HPE claimed Autonomy was worth $11bn based on synergies with its existing business. Neither Autonomy or the market was required to prove these synergies existed and this immediately reduces the actual value of Autonomy from what HPE paid to the market value (i.e. ~US7bn) as this is HPE's failure to deliver projected benefits from the acquisition and not fraud. Meg and the rest of the board didn't like this approach and hence went digging for "accounting irregulaties" to cover this up.
HPE haven't gone after the accountants because the audited accounts are either significantly accurate (i.e. Deloitte audited accounts upto 2010) AND the fraud appears to have occured in the US between the time the 2010 accounts were completed and the acquisition in 2011. I note that a Deloitte partner was reported to be "too close" to Autonomy's board and failed to provide adequate oversight, but I can't find any fines/etc that resulted from this against the partner or Deloitte - the partner in question was also only present from late-2010 onwards.
HPE's star witness is Egan, the former Autonomy head of sales. Conveniently, all of the fraud HP allege appears to have occurred under Egan and Egan is testifying for HPE. HPE's evidence that Lynch was aware of the US deals in question appears to be based on a small number of e-mails sent from Egan to Lynch and Hussain. I am not disputing this evidence, but it appears to point to Egan being the fraudster rather than Lynch - Deloitte, Lynch and Hussain would be responsible if there were audited 2011 accounts but there weren't and Hussain has been convicted of wire fraud for sending e-mails with Autonomy's accounting numbers to HPE which is dubious at best. HPE's decision to not get KPMG to complete due diligence at this point also suggests some culpability for any lack of knowledge of fraud on HPE's part
In Lynch's defence, the 2011 numbers were affected by two large acquisitions that were still being integrated according to the limited information produced by KPMG. While this doesn't absolve him or Hussain of guilt, it does make presenting a "fair and accurate picture" more difficult. The mitigation is that HPE should have realised this and been more cautious - instead they rushed into the acquisition.
Post-acquistion, HPE had no real plans for how to integrate Autonomy and sales appear to have been lost because of this - which HPE have then added to the claims of fraud. Win-win...
I believe HP have completely failed to show the scale of the fraud matches their claims. In addition, HPE's witnesses have demonstrated that they largely ignored their internal advice (i.e. the CFO advising Leo not to proceed without due diligence) and relied on painting their own failings as the fault of others to drive this prosecution. While anything can happen (I'm relying on my understanding of ElReg's and others coverage), Lynch appears to be the victim in-spite of my doubts about the viability of Autonomy's business prior to the acquisition.

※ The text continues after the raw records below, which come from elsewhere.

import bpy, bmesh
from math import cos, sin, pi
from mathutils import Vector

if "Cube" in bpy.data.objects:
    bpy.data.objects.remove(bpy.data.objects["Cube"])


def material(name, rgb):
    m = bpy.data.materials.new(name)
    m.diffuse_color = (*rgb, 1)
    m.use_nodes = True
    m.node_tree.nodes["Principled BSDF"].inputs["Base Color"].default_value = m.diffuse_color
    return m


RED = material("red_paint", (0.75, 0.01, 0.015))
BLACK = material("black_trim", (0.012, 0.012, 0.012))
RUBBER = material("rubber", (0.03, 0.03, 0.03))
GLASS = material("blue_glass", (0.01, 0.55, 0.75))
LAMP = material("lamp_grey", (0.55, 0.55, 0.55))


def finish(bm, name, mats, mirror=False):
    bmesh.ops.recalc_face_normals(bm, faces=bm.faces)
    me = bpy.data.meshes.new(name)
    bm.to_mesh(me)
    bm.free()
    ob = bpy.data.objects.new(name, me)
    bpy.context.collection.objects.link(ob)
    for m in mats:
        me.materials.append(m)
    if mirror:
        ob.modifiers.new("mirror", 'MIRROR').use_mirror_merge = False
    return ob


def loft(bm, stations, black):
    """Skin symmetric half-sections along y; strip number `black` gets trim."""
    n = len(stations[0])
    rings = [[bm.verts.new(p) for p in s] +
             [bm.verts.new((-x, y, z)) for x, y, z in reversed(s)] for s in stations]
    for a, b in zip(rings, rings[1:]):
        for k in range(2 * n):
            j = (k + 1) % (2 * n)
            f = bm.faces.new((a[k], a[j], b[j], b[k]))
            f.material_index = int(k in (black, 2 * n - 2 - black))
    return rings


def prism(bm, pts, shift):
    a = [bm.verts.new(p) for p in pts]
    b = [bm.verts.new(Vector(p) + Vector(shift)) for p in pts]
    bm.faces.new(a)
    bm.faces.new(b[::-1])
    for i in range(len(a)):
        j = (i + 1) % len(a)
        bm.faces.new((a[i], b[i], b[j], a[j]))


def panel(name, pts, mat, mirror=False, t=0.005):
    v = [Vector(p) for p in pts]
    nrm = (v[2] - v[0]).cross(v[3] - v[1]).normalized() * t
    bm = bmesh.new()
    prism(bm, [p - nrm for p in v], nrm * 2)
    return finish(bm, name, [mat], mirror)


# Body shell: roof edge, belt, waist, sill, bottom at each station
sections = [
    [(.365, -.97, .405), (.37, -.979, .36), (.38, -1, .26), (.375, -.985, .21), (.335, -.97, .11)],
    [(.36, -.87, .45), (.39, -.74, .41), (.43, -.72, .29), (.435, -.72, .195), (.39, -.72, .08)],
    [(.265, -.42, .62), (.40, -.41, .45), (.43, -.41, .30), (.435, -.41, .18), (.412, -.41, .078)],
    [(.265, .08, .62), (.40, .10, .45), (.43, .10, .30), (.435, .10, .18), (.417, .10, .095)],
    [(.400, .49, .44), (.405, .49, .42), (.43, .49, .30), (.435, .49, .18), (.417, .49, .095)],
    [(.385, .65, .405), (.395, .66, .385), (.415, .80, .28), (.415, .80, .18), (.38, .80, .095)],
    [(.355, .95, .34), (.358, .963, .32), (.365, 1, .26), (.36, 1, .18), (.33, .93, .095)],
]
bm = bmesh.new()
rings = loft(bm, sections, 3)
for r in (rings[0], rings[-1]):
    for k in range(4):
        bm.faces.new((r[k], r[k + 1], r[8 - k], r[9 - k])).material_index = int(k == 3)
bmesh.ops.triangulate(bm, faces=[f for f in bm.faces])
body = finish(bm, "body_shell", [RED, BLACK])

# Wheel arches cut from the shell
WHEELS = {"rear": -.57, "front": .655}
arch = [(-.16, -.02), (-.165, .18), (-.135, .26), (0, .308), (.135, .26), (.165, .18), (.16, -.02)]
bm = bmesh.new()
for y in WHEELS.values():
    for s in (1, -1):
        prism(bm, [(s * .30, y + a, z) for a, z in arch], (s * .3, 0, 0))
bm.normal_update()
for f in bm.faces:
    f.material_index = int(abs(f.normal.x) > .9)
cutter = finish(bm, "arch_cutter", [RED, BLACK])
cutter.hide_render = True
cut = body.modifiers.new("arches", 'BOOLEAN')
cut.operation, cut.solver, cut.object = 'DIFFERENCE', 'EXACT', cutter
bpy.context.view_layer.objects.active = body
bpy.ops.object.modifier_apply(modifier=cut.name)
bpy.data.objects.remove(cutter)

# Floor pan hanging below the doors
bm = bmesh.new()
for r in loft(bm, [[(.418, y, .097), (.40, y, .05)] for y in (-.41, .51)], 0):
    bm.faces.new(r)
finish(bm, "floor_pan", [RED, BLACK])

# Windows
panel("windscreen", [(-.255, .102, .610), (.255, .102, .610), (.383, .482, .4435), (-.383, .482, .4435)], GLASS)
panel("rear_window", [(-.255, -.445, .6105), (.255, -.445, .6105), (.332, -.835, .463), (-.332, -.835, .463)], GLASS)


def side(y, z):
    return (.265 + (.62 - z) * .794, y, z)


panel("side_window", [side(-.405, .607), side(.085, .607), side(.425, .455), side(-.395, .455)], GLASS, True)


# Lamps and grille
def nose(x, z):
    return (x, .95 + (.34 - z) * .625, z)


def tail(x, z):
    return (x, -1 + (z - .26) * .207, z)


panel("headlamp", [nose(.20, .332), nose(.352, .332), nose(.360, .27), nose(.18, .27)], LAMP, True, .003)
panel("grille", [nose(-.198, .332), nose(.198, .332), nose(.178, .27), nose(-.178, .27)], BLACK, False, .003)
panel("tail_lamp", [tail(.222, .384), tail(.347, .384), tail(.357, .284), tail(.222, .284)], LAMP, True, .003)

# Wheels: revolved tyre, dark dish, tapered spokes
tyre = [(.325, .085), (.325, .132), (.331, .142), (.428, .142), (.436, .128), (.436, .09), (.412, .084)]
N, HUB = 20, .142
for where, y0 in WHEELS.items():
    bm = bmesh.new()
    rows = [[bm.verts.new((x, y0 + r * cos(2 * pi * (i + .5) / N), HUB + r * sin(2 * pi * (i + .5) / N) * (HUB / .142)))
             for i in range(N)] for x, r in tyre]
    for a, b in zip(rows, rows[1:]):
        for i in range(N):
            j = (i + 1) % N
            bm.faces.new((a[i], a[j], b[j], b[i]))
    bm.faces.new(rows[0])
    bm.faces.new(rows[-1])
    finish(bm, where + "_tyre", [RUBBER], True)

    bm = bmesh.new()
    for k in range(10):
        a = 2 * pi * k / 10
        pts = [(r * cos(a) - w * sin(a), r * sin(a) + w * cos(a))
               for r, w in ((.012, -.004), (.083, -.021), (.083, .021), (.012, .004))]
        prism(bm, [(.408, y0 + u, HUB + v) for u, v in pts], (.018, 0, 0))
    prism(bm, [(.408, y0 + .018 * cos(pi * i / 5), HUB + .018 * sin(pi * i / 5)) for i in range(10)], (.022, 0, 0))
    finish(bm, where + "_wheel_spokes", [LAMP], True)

As for HP/HPE - we are left wondering if someone more competent than Hurd had run the company between 2005 and 2010 whether they would have had more of a future. Leo appears to have been a few SAP's short of an ERP while Whitman would have been more suited to a Disney step mother role. In the intervening ~15 years, HP has become a shadow of its former self and if DXC continues to struggle and HP Inc is taken over by Xerox, will shareholders even be able to sue the remnants? Maybe HPE have done enough to shield execs from what they feared the most?